1. With the Help of Search
You can open the Windows Terminal in Windows 11 with the help of Windows Search. For this click on the search icon in the Taskbar and then type Windows Terminal. Click on Open from the right-hand side. You could even right-click on Windows Terminal and then click on Run as administrator.
2. Pin Windows Terminal To The Taskbar
Once you have searched for or opened Windows Terminal with the help of Search, it will appear in the Recent section. From here, you can right-click on it and then Pin it to the Taskbar
3. Start Menu
Start Menu is the place where you can find all the apps installed on your computer (desktop or laptop). You can even reach the Windows Terminal with the help of the Start Menu. Here are the steps for the same –
- Click on the Start button, or you could even press the Windows key on your keyboard
- Click on All apps from the right-hand side
- Scroll down to the letter W and right-click on Windows Terminal. Then click on More > Run as administrator
4. Create Desktop Shortcut
Want to save yourself the effort of going through the above 2 steps every single time? How about creating a shortcut for Windows Terminal on the desktop. Here are the steps for the same –
- Right-click on a space on your desktop
- Click on New > Shortcut
- In Type the location of the item copy-paste the below-mentioned text
- Click Next
- Name this shortcut as Windows Terminal
- Click on Finish
5. Create A Shortcut’s Shortcut
Firing up something at the command of a hotkey combo has a charm of its own and the same can be applied to Windows Terminal. Here we shall assign a shortcut to the Windows Terminal shortcut that we have created above. For that –

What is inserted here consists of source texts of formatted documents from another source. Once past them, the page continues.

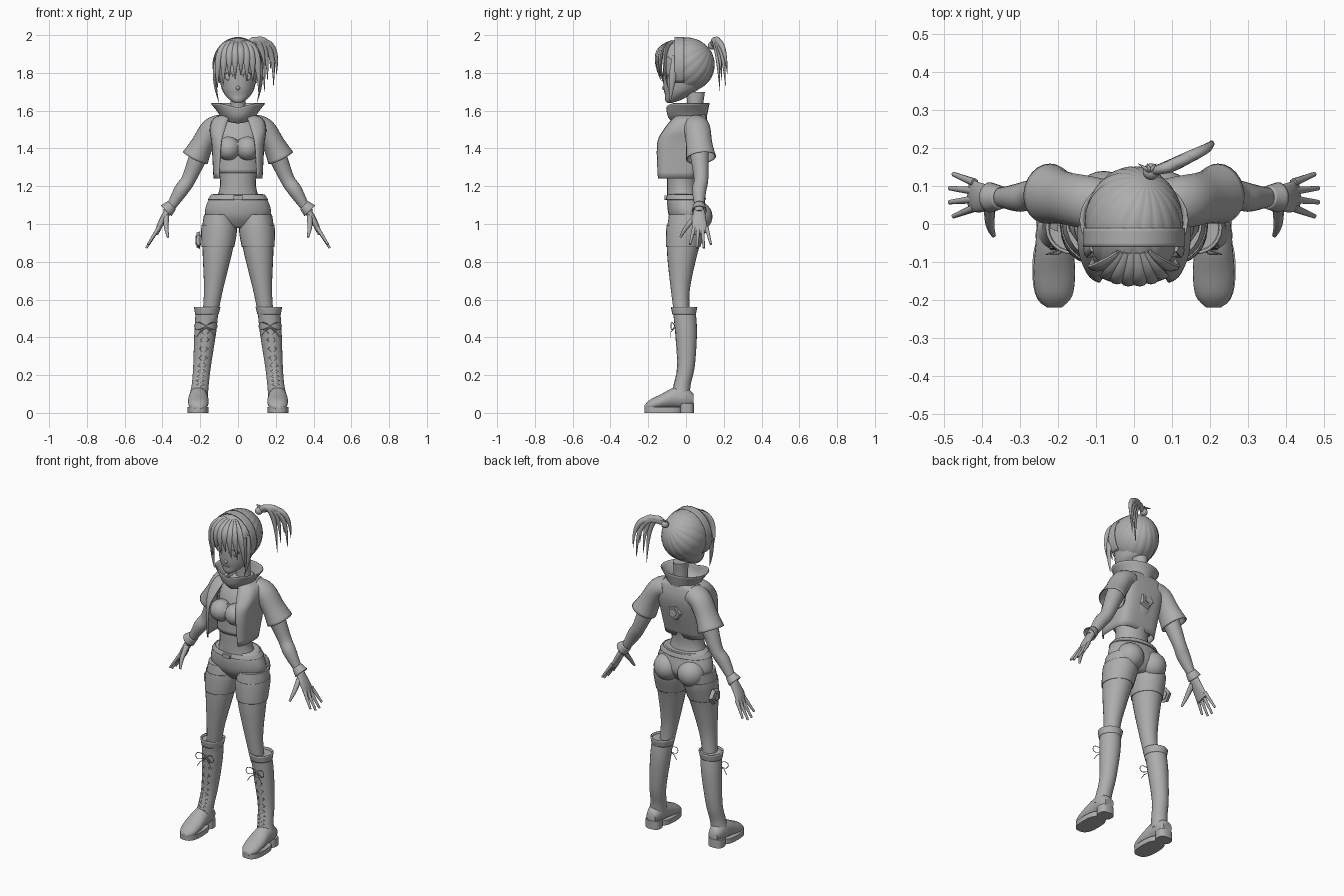
import bpy, bmesh, math
from mathutils import Vector, Matrix

if "Cube" in bpy.data.objects:
    bpy.data.objects.remove(bpy.data.objects["Cube"])

GREY = (.42, .42, .42, 1)
clay = bpy.data.materials.new("plain_grey")
clay.use_nodes = True
clay.diffuse_color = GREY
clay.node_tree.nodes["Principled BSDF"].inputs["Base Color"].default_value = GREY
X, Y, Z = Matrix.Identity(3)


def place(name, data, mirror):
    data.materials.append(clay)
    ob = bpy.data.objects.new(name, data)
    bpy.context.collection.objects.link(ob)
    if mirror:
        ob.modifiers.new("mirror", "MIRROR")
    return ob


def finish(name, bm, mirror=False, thick=0, keep=None):
    if keep:
        lost = [v for v in bm.verts if not keep(v.co)]
        bmesh.ops.delete(bm, geom=lost, context="VERTS")
    bmesh.ops.recalc_face_normals(bm, faces=bm.faces)
    for face in bm.faces:
        face.smooth = True
    mesh = bpy.data.meshes.new(name)
    bm.to_mesh(mesh)
    bm.free()
    mesh.set_sharp_from_angle(angle=1)
    ob = place(name, mesh, mirror)
    if thick:
        ob.modifiers.new("thickness", "SOLIDIFY").thickness = thick


def resample(rows, steps=4):
    """Smooth curve through rows of numbers; a missing last radius repeats the one before."""
    rows = [(*row, row[-1])[:5] for row in rows]
    padded = [rows[0], *rows, rows[-1]]
    result = []
    for before, start, end, after in zip(padded, rows, rows[1:], padded[3:]):
        for step in range(steps):
            t = step / steps
            row = []
            for o, a, b, c in zip(before, start, end, after):
                leave, arrive, gap = (b - o) / 2, (c - a) / 2, b - a
                bend = 3 * gap - 2 * leave - arrive
                row.append(a + t * (leave + t * (bend + t * (leave + arrive - 2 * gap))))
            result.append(row)
    return result + [rows[-1]]


def bridge(bm, loops, closed):
    count = len(loops[0])
    for low, high in zip(loops, loops[1:]):
        for k in range(count if closed else count - 1):
            n = (k + 1) % count
            bm.faces.new((low[k], low[n], high[n], high[k]))


def loft(name, rings, along=Y, axis=None, power=1, mirror=False, thick=0, seg=24, warp=None, keep=None):
    """Skin rings of (x, y, z, radius across, radius along); a thickness leaves the ends open."""
    bm, loops = bmesh.new(), []
    rings = resample(rings)
    centres = [Vector(ring[:3]) for ring in rings]
    for i, (*_, across, depth) in enumerate(rings):
        path = axis or (centres[min(i + 1, len(rings) - 1)] - centres[max(i - 1, 0)]).normalized()
        side = path.cross(along).normalized()
        other = side.cross(path)
        loop = []
        for k in range(seg):
            c, s = (math.copysign(abs(q) ** power, q)
                    for q in (math.cos(math.tau * k / seg), math.sin(math.tau * k / seg)))
            co = centres[i] + side * across * c + other * depth * s
            if warp:
                warp(co)
            loop.append(bm.verts.new(co))
        loops.append(loop)
    bridge(bm, loops, True)
    if not thick:
        bm.faces.new(loops[0])
        bm.faces.new(loops[-1])
    finish(name, bm, mirror, thick, keep)


def tower(name, *rings, **options):
    """Centred upright loft from rings of (y, z, half width, half depth)."""
    loft(name, [(0, *ring) for ring in rings], axis=Z, **options)


def ball(name, centre, radius, squash=1, mirror=False):
    bm = bmesh.new()
    shape = Matrix.Translation(centre) @ Matrix.Diagonal((radius, radius * squash, radius, 1))
    bmesh.ops.create_uvsphere(bm, u_segments=24, v_segments=16, radius=1, matrix=shape)
    finish(name, bm, mirror)


def strand(name, root, bend, tip, width, depth, mirror=False):
    """Tapered lock of hair along a quadratic curve."""
    root, bend, tip = Vector(root), Vector(bend), Vector(tip)
    rings = []
    for i in range(7):
        t = i / 6
        taper = max(.04, (1 - t ** 2.5) * min(1, .6 + t))
        rings.append((*root.lerp(bend, t).lerp(bend.lerp(tip, t), t), width * taper, depth * taper))
    loft(name, rings, mirror=mirror, seg=8)


def cord(name, points, radius, mirror=True):
    curve = bpy.data.curves.new(name, "CURVE")
    curve.dimensions, curve.bevel_depth, curve.bevel_resolution = "3D", radius, 1
    spline = curve.splines.new("POLY")
    spline.points.add(len(points) - 1)
    for point, co in zip(spline.points, points):
        point.co = (*co, 1)
    place(name, curve, mirror)


def pentagon(name, centre, turn):
    bm = bmesh.new()
    for size, depth in ((.05, .02), (.03, .03)):
        bmesh.ops.create_cone(bm, cap_ends=True, segments=5, radius1=size, radius2=size * .8, depth=depth,
                              matrix=Matrix.Translation(centre) @ turn)
    finish(name, bm)


# Torso, cropped top and neck
tower("torso", (-.01, 1.1, .13, .09), (-.02, 1.2, .095, .08), (-.01, 1.33, .11, .09),
      (.01, 1.42, .12, .09), (.03, 1.5, .12, .08), (.06, 1.58, .05, .05))
tower("crop_top", (-.02, 1.27, .11, .08), (0, 1.38, .12, .1), (.01, 1.45, .13, .1), thick=.004)
ball("bust", (.05, -.09, 1.4), .063, mirror=True)
tower("neck", (.06, 1.53, .05, .05), (.05, 1.6, .04, .04), (.05, 1.7, .04, .05))

# Open cropped jacket, boxy in section: height, opening, half width, front, back
bm, rows = bmesh.new(), []
for z, opening, width, front, back in resample((
        (1.24, .1, .13, -.16, .06), (1.42, .09, .14, -.16, .11), (1.5, .07, .15, -.12, .12),
        (1.56, .05, .13, -.07, .11), (1.58, .04, .07, -.04, .1))):
    first = math.asin((opening / width) ** 2)
    row = []
    for k in range(17):
        angle = first + (math.pi - first) * k / 16
        reach = math.copysign(math.sqrt(abs(math.cos(angle))), math.cos(angle))
        row.append(bm.verts.new((width * math.sqrt(abs(math.sin(angle))),
                                 (front + back) / 2 - (back - front) / 2 * reach, z)))
    rows.append(row)
bridge(bm, rows, False)
finish("jacket", bm, True, .005)
loft("sleeve", [(.09, .05, 1.52, .06, .07), (.14, .06, 1.5, .06, .07), (.19, .07, 1.42, .06, .07),
                (.226, .08, 1.35, .073, .08)], mirror=True, thick=.005)


def dip_front(co):
    co.z -= .25 * max(0, -co.y) * max(0, 1 - abs(co.x) / .1)


tower("collar", (.02, 1.55, .08, .08), (.01, 1.59, .1, .1), (.01, 1.64, .14, .11), thick=.005, warp=dip_front)
quarter = math.pi / 2
pentagon("back_emblem", (0, .11, 1.41), Matrix.Rotation(-quarter, 4, "X") @ Matrix.Rotation(quarter, 4, "Z"))

# Arms, cuffs and hands
loft("arm", [(.14, .06, 1.5, .05), (.2, .07, 1.38, .05), (.26, .08, 1.24, .038), (.3, .07, 1.18, .038),
             (.35, .07, 1.1, .026), (.38, .07, 1.06, .022)], mirror=True)
loft("cuff", [(.35, .07, 1.1, .03), (.38, .07, 1.07, .04)], mirror=True, thick=.005)
loft("palm", [(.37, .07, 1.07, .02, .03), (.41, .07, 1, .016, .04), (.43, .08, .95, .01, .04)], mirror=True)
for i in range(4):
    spread = i - 1.5
    drop = .01 * spread ** 2
    loft(f"finger_{i + 1}", [(.42, .076 + .022 * spread, .98, .011),
                             (.487 - drop / 2, .076 + .037 * spread, .87 + drop, .006)], mirror=True, seg=10)
loft("thumb", [(.38, .05, 1.04, .016), (.38, 0, .98, .012), (.37, -.03, .93, .006)], mirror=True, seg=10)

# Trousers, belt and thigh pouch
tower("hips", (.01, .98, .07, .06), (.01, 1.04, .17, .1), (0, 1.12, .16, .1), (0, 1.16, .13, .09))
ball("seat", (.08, .06, 1.04), .08, mirror=True)
thigh = [(.1, .01, 1.05, .08, .1), (.1, 0, .97, .09, .1), (.11, -.02, .84, .077, .08),
         (.13, -.03, .65, .05, .05), (.15, -.02, .5, .04, .04)]
loft("thigh", thigh, axis=Z, mirror=True)
loft("thigh_band", [(x, y, z, across + .005, depth + .005) for x, y, z, across, depth in resample(thigh)
                    if .87 < z < 1], axis=Z, mirror=True, thick=.004)
tower("belt", (0, 1.13, .16, .107), (0, 1.155, .143, .1), thick=.006)
loft("buckle", [(0, y, 1.14, .012, .024) for y in (-.09, -.115)], along=X, power=.3)
pentagon("thigh_pouch", (-.21, .02, .915), Matrix.Rotation(-quarter, 4, "Y"))

# Laced boots
boot = [(.163, -.01, .55, .06), (.173, 0, .43, .058), (.19, 0, .25, .047), (.2, -.02, .15, .045), (.21, -.03, .08, .05)]
loft("boot_shaft", boot, axis=Z, mirror=True)
loft("boot_cuff", [(.165, -.01, .52, .062), (.163, -.01, .56, .07)], axis=Z, mirror=True, thick=.008)
loft("boot_foot", [(.21, .04, .07, .03, .03), (.21, 0, .08, .055, .045), (.21, -.06, .08, .056, .05),
                   (.21, -.13, .06, .04, .055), (.21, -.19, .04, .03, .047), (.21, -.22, .03, .01, .02)],
     along=X, axis=-Y, mirror=True)
for name, y, width, depth, top in (("boot_sole", -.12, .056, .1, .03), ("boot_heel", .005, .046, .038, .05)):
    loft(name, [(.212, y, z, width, depth) for z in (0, top)], axis=Z, power=.75, mirror=True)
for side in (-1, 1):
    cord("boot_lace", [(x + side * .022 * (-1) ** i, y - depth * .94, z)
                       for i, (x, y, z, across, depth) in enumerate(resample(boot)) if z < .46], .003)
    cord("lace_tail", [(.17, -.06, .45), (.17 + side * .03, -.08, .43), (.17 + side * .05, -.08, .4)], .002)
turns = [math.tau * k / 24 for k in range(25)]
cord("lace_bow", [(.17 + .06 * math.cos(a), -.06 - .02 * abs(math.cos(a)), .46 + .02 * math.sin(2 * a))
                  for a in turns], .002)

# Head and face
tower("head", (-.09, 1.64, .014, .01), (-.07, 1.655, .04, .04), (-.045, 1.685, .07, .067), (-.02, 1.73, .09, .1),
      (0, 1.85, .11, .12), (0, 1.92, .09, .1), (0, 1.96, .04, .05))
ball("nose", (0, -.117, 1.72), .011, mirror=False)
ball("eye", (.05, -.102, 1.78), .02, squash=.4, mirror=True)
lash = [(.05 + .025 * math.cos(a), 1.782 + .018 * math.sin(a)) for a in turns[:13]]
cord("upper_lash", [(x, -.01 - .115 * math.sqrt(1 - (x / .11) ** 2), z) for x, z in lash], .003)
cord("mouth", [(x, -.112, 1.69) for x in (-.02, .02)], .002, mirror=False)

# Hair cap with grooves running to the ponytail root
bm = bmesh.new()
bmesh.ops.create_uvsphere(bm, u_segments=96, v_segments=32, radius=1)
turn = Vector((.25, .75, .6)).to_track_quat("Z", "Y").to_matrix()
for v in bm.verts:
    groove = .025 * abs(math.cos(9 * math.atan2(v.co.y, v.co.x))) ** 12 * v.co.xy.length
    x, y, z = turn @ v.co * (1 - groove)
    v.co = (x * .13, y * .152, z * .145 + 1.843)
finish("hair_cap", bm, keep=lambda co: co.y > -.04 or co.z > 1.87)
loft("headband", [(0, y, 1.84, .15, .135) for y in (-.06, -.01)], along=X, axis=Y, thick=.006, seg=48,
     keep=lambda co: co.z > 1.74)
for i in range(8):
    x = .031 * (i - 3.5)
    bulge = math.sqrt(1 - (x / .135) ** 2)
    strand(f"fringe_{i + 1}", (x * .35, -.075, 1.96), (x * 1.1, -.07 - .125 * bulge, 1.93),
           (x, -.02 - .118 * bulge, 1.79 - 6 * x * x - .02 * (i % 2)), .026, .014)
strand("side_lock", (.11, -.06, 1.89), (.14, -.07, 1.78), (.1, -.085, 1.64), .012, .022, mirror=True)

# Ponytail
root = (.045, .138, 1.945)
ball("hair_tie", root, .022)
for i in range(5):
    strand(f"ponytail_{i + 1}", root, (.14 + .02 * i, .16 + .01 * i, 2.06 - .01 * i),
           (.14 + .016 * i, .18 + .01 * i, 1.7 + .03 * (i * 2 % 5)), .022, .018)
for i in range(3):
    strand(f"hair_tuft_{i + 1}", root, (.04, .14, 1.98), (.01 + .025 * i, .16, 1.97), .007, .007)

- Right-click on the Windows Terminal shortcut you have just created
- Click on Properties
- Hit the Shortcut tab
- In the Shortcut key area press W. So, your shortcut will be CTRL + ALT + W
- Click on Apply and then OK
Every time you press this combo, Windows Terminal will open.
6. Run Windows Terminal With The Help of Run Command
Another quick way to fire up Windows Terminal is to use the Run dialog box which again is a fairly simple process. All you have to do is press Windows key + R to open the Run dialog box. When the dialog box opens, type wt.exe and press Enter.
7. Configure At Startup
You can choose to launch the Windows Terminal as soon as your Windows boots up, quite like any other app. On the other hand, you can always manage your startup items using the ways we have mentioned in this post. Back to configuring Windows 11 Windows Terminal on startup – here’s how that can be done –
- Using any of the above ways open Windows Terminal
- Click on the dropdown next to the + sign in the tab and click on Settings as shown in the screenshot below
- From the right-hand side, select Launch on machine startup
- Click on the Save button
It’s always fun to delve deep into the various facets of the Windows operating system. And, if up until now you haven’t seen Windows Terminal or didn’t know how to open Windows Terminal, maybe this post will pique your interest. For more such content, keep reading Tweak Library.